Records from a data source
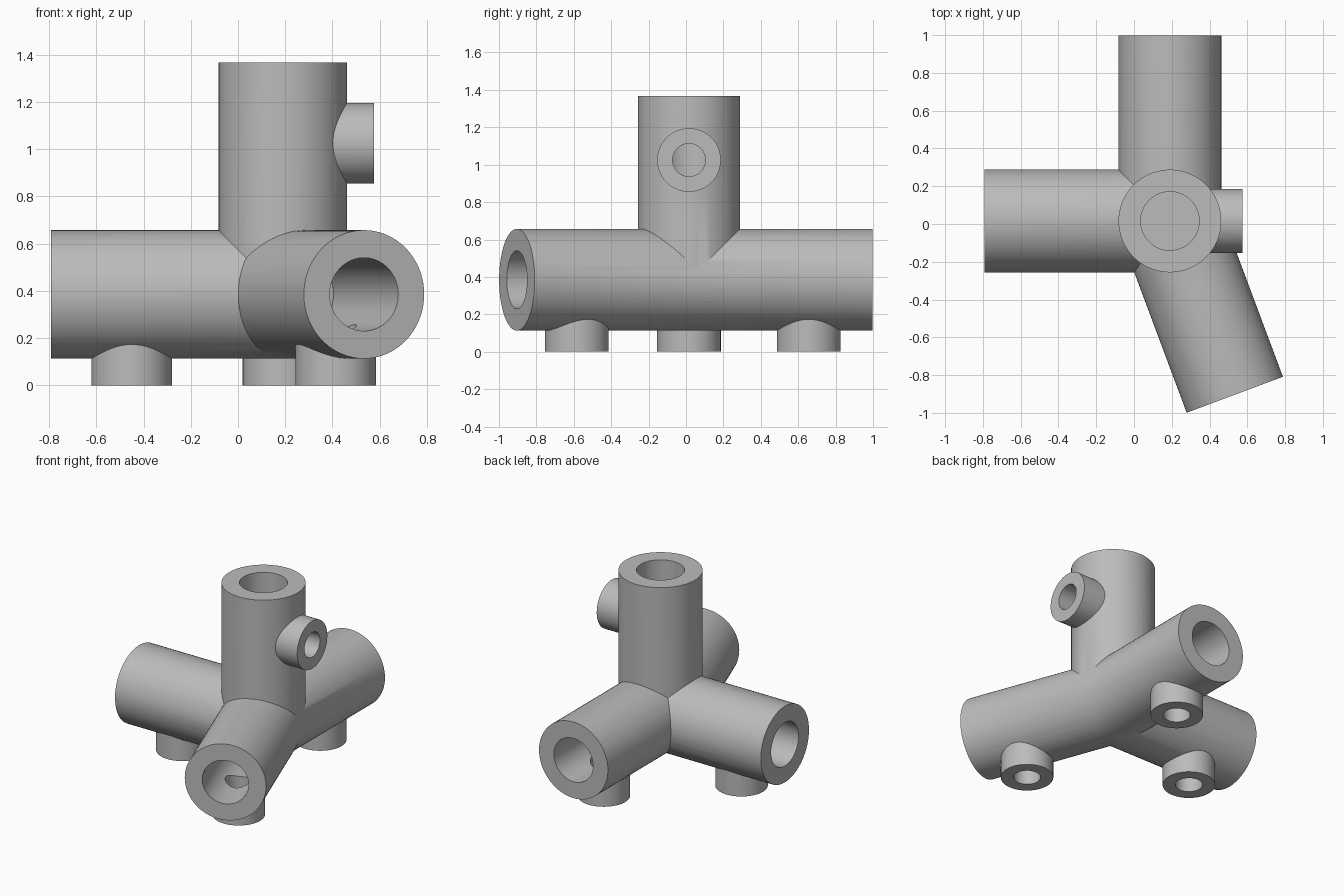
import bpy
from mathutils import Vector

cube = bpy.data.objects.get("Cube")
if cube:
    bpy.data.objects.remove(cube, do_unlink=True)

grey = bpy.data.materials.new("plain_grey")
grey.use_nodes = True
grey.diffuse_color = (0.5, 0.5, 0.5, 1)
grey.node_tree.nodes["Principled BSDF"].inputs["Base Color"].default_value = (0.5, 0.5, 0.5, 1)

HUB = Vector((0.19, 0.016, 0.385))      # where all socket axes meet
UP, DOWN = Vector((0, 0, 1)), Vector((0, 0, -1))
LENGTH, RADIUS, BORE = 0.982, 0.272, 0.155
FLOOR = 0.2                             # bore floor distance from the hub
SCREW_AT, BOSS, HOLE, BOSS_END = 0.64, 0.17, 0.0875, 0.385


def rod(name, origin, direction, start, end, radius, sides=72):
    """Closed cylinder along a direction, between two distances from origin."""
    d = direction.normalized()
    bpy.ops.mesh.primitive_cylinder_add(
        vertices=sides, radius=radius, depth=end - start,
        location=origin + d * (start + end) / 2,
        rotation=d.to_track_quat('Z', 'Y').to_euler())
    obj = bpy.context.object
    obj.name = name
    obj.data.materials.append(grey)
    return obj


def combine(body, tool, operation):
    """Apply a boolean and discard the tool."""
    mod = body.modifiers.new(operation.lower(), 'BOOLEAN')
    mod.operation = operation
    mod.solver = 'MANIFOLD'
    mod.object = tool
    bpy.context.view_layer.objects.active = body
    bpy.ops.object.modifier_apply(modifier=mod.name)
    bpy.data.objects.remove(tool, do_unlink=True)


# Each socket: axis, length, direction of its screw boss
sockets = [
    ("upright", UP, LENGTH, Vector((1, 0, 0))),
    ("side", Vector((-1, 0, 0)), LENGTH, DOWN),
    ("rear", Vector((0, 1, 0)), LENGTH, DOWN),
    ("front", Vector((0.35, -0.937, 0)), LENGTH, DOWN),
]

# Outer tubes and screw bosses
solids, cutters = [], []
for name, axis, length, screw in sockets:
    seat = HUB + axis.normalized() * SCREW_AT
    solids.append(rod(name + "_socket", HUB, axis, 0, length, RADIUS))
    solids.append(rod(name + "_boss", seat, screw, 0.1, BOSS_END, BOSS, 64))
    cutters.append(rod(name + "_bore", HUB, axis, FLOOR, length + 0.1, BORE, 64))
    cutters.append(rod(name + "_screw_hole", seat, screw, 0, BOSS_END + 0.1, HOLE, 48))

body = solids[0]
for part in solids[1:]:
    combine(body, part, 'UNION')
for part in cutters:
    combine(body, part, 'DIFFERENCE')
body.name = "corner_connector"

# Smooth walls with sharp rims and seams
bpy.ops.object.select_all(action='DESELECT')
body.select_set(True)
bpy.context.view_layer.objects.active = body
bpy.ops.object.shade_smooth_by_angle(angle=0.5)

**EXERCISE DETAILS:** Pictures aside, retype the entries above exactly as they are.

**RESULT OF THIS TASK:**
import bpy
from mathutils import Vector

cube = bpy.data.objects.get("Cube")
if cube:
    bpy.data.objects.remove(cube, do_unlink=True)

grey = bpy.data.materials.new("plain_grey")
grey.use_nodes = True
grey.diffuse_color = (0.5, 0.5, 0.5, 1)
grey.node_tree.nodes["Principled BSDF"].inputs["Base Color"].default_value = (0.5, 0.5, 0.5, 1)

HUB = Vector((0.19, 0.016, 0.385))      # where all socket axes meet
UP, DOWN = Vector((0, 0, 1)), Vector((0, 0, -1))
LENGTH, RADIUS, BORE = 0.982, 0.272, 0.155
FLOOR = 0.2                             # bore floor distance from the hub
SCREW_AT, BOSS, HOLE, BOSS_END = 0.64, 0.17, 0.0875, 0.385


def rod(name, origin, direction, start, end, radius, sides=72):
    """Closed cylinder along a direction, between two distances from origin."""
    d = direction.normalized()
    bpy.ops.mesh.primitive_cylinder_add(
        vertices=sides, radius=radius, depth=end - start,
        location=origin + d * (start + end) / 2,
        rotation=d.to_track_quat('Z', 'Y').to_euler())
    obj = bpy.context.object
    obj.name = name
    obj.data.materials.append(grey)
    return obj


def combine(body, tool, operation):
    """Apply a boolean and discard the tool."""
    mod = body.modifiers.new(operation.lower(), 'BOOLEAN')
    mod.operation = operation
    mod.solver = 'MANIFOLD'
    mod.object = tool
    bpy.context.view_layer.objects.active = body
    bpy.ops.object.modifier_apply(modifier=mod.name)
    bpy.data.objects.remove(tool, do_unlink=True)


# Each socket: axis, length, direction of its screw boss
sockets = [
    ("upright", UP, LENGTH, Vector((1, 0, 0))),
    ("side", Vector((-1, 0, 0)), LENGTH, DOWN),
    ("rear", Vector((0, 1, 0)), LENGTH, DOWN),
    ("front", Vector((0.35, -0.937, 0)), LENGTH, DOWN),
]

# Outer tubes and screw bosses
solids, cutters = [], []
for name, axis, length, screw in sockets:
    seat = HUB + axis.normalized() * SCREW_AT
    solids.append(rod(name + "_socket", HUB, axis, 0, length, RADIUS))
    solids.append(rod(name + "_boss", seat, screw, 0.1, BOSS_END, BOSS, 64))
    cutters.append(rod(name + "_bore", HUB, axis, FLOOR, length + 0.1, BORE, 64))
    cutters.append(rod(name + "_screw_hole", seat, screw, 0, BOSS_END + 0.1, HOLE, 48))

body = solids[0]
for part in solids[1:]:
    combine(body, part, 'UNION')
for part in cutters:
    combine(body, part, 'DIFFERENCE')
body.name = "corner_connector"

# Smooth walls with sharp rims and seams
bpy.ops.object.select_all(action='DESELECT')
body.select_set(True)
bpy.context.view_layer.objects.active = body
bpy.ops.object.shade_smooth_by_angle(angle=0.5)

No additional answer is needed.